(Saved data entries)

□ □ □ □

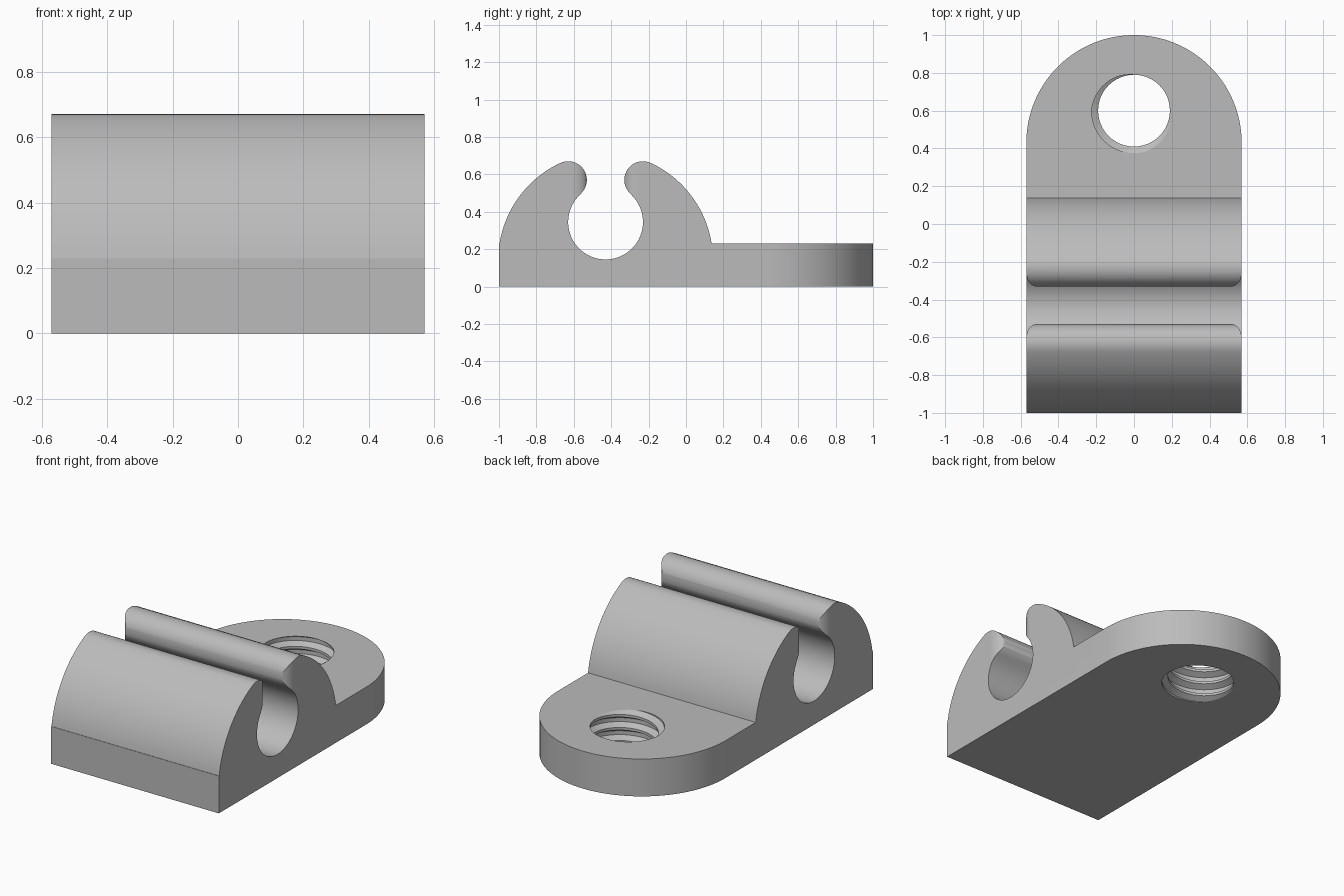
import bpy, bmesh
from math import sin, cos, pi, atan2, radians, hypot, tau
from mathutils import Vector

if "Cube" in bpy.data.objects:
    bpy.data.objects.remove(bpy.data.objects["Cube"])

grey = bpy.data.materials.new("light grey plastic")
grey.use_nodes = True
colour = (0.5, 0.5, 0.5, 1)
grey.diffuse_color = colour
grey.node_tree.nodes["Principled BSDF"].inputs["Base Color"].default_value = colour


def finish(name, bm):
    bmesh.ops.recalc_face_normals(bm, faces=bm.faces)
    mesh = bpy.data.meshes.new(name)
    bm.to_mesh(mesh)
    bm.free()
    mesh.materials.append(grey)
    obj = bpy.data.objects.new(name, mesh)
    bpy.context.collection.objects.link(obj)
    return obj


def prism(name, points, shift):
    """Extrude a closed outline of 3D points along shift."""
    bm = bmesh.new()
    face = bm.faces.new([bm.verts.new(p) for p in points])
    ext = bmesh.ops.extrude_face_region(bm, geom=[face])
    verts = [v for v in ext["geom"] if isinstance(v, bmesh.types.BMVert)]
    bmesh.ops.translate(bm, verts=verts, vec=Vector(shift))
    return finish(name, bm)


def arc(cx, cy, r, a, b, n, ry=None):
    ry = r if ry is None else ry
    return [(cx + r * cos(a + (b - a) * i / n), cy + ry * sin(a + (b - a) * i / n))
            for i in range(n + 1)]


def cut(obj, tool, operation):
    mod = obj.modifiers.new(operation, "BOOLEAN")
    mod.operation, mod.object, mod.solver = operation, tool, "EXACT"
    bpy.context.view_layer.objects.active = obj
    bpy.ops.object.modifier_apply(modifier=mod.name)
    bpy.data.objects.remove(tool)


# Clip dimensions, side profile measured from the clip axis
AXIS = -0.43
PLATE = 0.23
HALF = 0.57
dome_z, bore_z, bore_r = 0.14, 0.345, 0.2
lip_y, lip_z, lip_r = 0.2, 0.57, 0.1
dome_r = hypot(lip_y, lip_z - dome_z) + lip_r
lip_out = atan2(lip_z - dome_z, lip_y)
lip_in = atan2(bore_z - lip_z, -lip_y) + tau
bore_a = atan2(lip_z - bore_z, lip_y)

# Right half: dome, rounded lip, then half of the bore
start = atan2(PLATE - dome_z, HALF)
dome = arc(0, dome_z, dome_r, start, lip_out, 24)
lip = arc(lip_y, lip_z, lip_r, lip_out, lip_in, 20)[1:]
bore = arc(0, bore_z, bore_r, bore_a, -pi / 2, 24)[1:]
half = dome + lip + bore
mirrored = [(-y, z) for y, z in reversed(half[:-1])]
profile = [(1.6, 0), (1.6, PLATE)] + half + mirrored + [(-0.7, PLATE), (-0.7, 0)]
clip = prism("cable_clip", [(-0.7, y + AXIS, z) for y, z in profile], (1.4, 0, 0))

# Plan outline with the rounded mounting tab
outline = [(-HALF, -1), (HALF, -1)] + arc(0, 1 - HALF, HALF, 0, pi, 64)
cut(clip, prism("plan_outline", [(x, y, -0.2) for x, y in outline], (0, 0, 1.2)), "INTERSECT")

# Rounded corners at both ends of the slot
fx, fy, gap = 0.055, 0.075, 0.0995
corner = arc(HALF - fx, gap + fy, fx, -pi / 2, 0, 10, fy)
quarter = corner + [(0.7, gap + fy)]
slot = quarter + [(x, -y) for x, y in reversed(quarter)]
slot += [(-x, -y) for x, y in quarter] + [(-x, y) for x, y in reversed(quarter)]
cut(clip, prism("slot_cutter", [(x, y + AXIS, bore_z) for x, y in slot], (0, 0, 0.6)), "DIFFERENCE")

# Threaded screw hole, a helical strip closed by a fan at each end
PITCH, STEPS, TURNS = 0.08, 48, 6
hole_y, crest, root = 0.6, 0.19, 0.225
thread = [(0, crest), (0.2, crest), (0.45, root), (0.75, root)]
phase = PLATE - 0.6 * PITCH - PITCH * 235 / 360 - 4 * PITCH
bm = bmesh.new()
rows = []
for i in range(STEPS * TURNS + 1):
    a = tau * i / STEPS
    rows.append([bm.verts.new((r * cos(a), hole_y + r * sin(a), phase + PITCH * (i / STEPS + f)))
                 for f, r in thread])
for i in range(len(rows) - 1):
    for c in range(3):
        bm.faces.new((rows[i][c], rows[i + 1][c], rows[i + 1][c + 1], rows[i][c + 1]))
    if i + 1 + STEPS < len(rows):
        bm.faces.new((rows[i][3], rows[i + 1][3], rows[i + 1 + STEPS][0], rows[i + STEPS][0]))
middle = phase + PITCH * TURNS / 2
low = bm.verts.new((0, hole_y, phase - 0.05))
high = bm.verts.new((0, hole_y, phase + PITCH * (TURNS + 1) + 0.05))
for e in [e for e in bm.edges if e.is_boundary]:
    z = (e.verts[0].co.z + e.verts[1].co.z) / 2
    bm.faces.new((e.verts[0], e.verts[1], low if z < middle else high))
cut(clip, finish("thread_cutter", bm), "DIFFERENCE")

# Smooth curves with crisp edges
bpy.ops.object.select_all(action="DESELECT")
clip.select_set(True)
bpy.context.view_layer.objects.active = clip
bpy.ops.object.shade_smooth_by_angle(angle=radians(25))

□ □ □ □

Every line of the entries above that holds "slot" should be copied out.

SOLUTION TO THIS TASK:
# Rounded corners at both ends of the slot
slot = quarter + [(x, -y) for x, y in reversed(quarter)]
slot += [(-x, -y) for x, y in quarter] + [(-x, y) for x, y in reversed(quarter)]
cut(clip, prism("slot_cutter", [(x, y + AXIS, bore_z) for x, y in slot], (0, 0, 0.6)), "DIFFERENCE")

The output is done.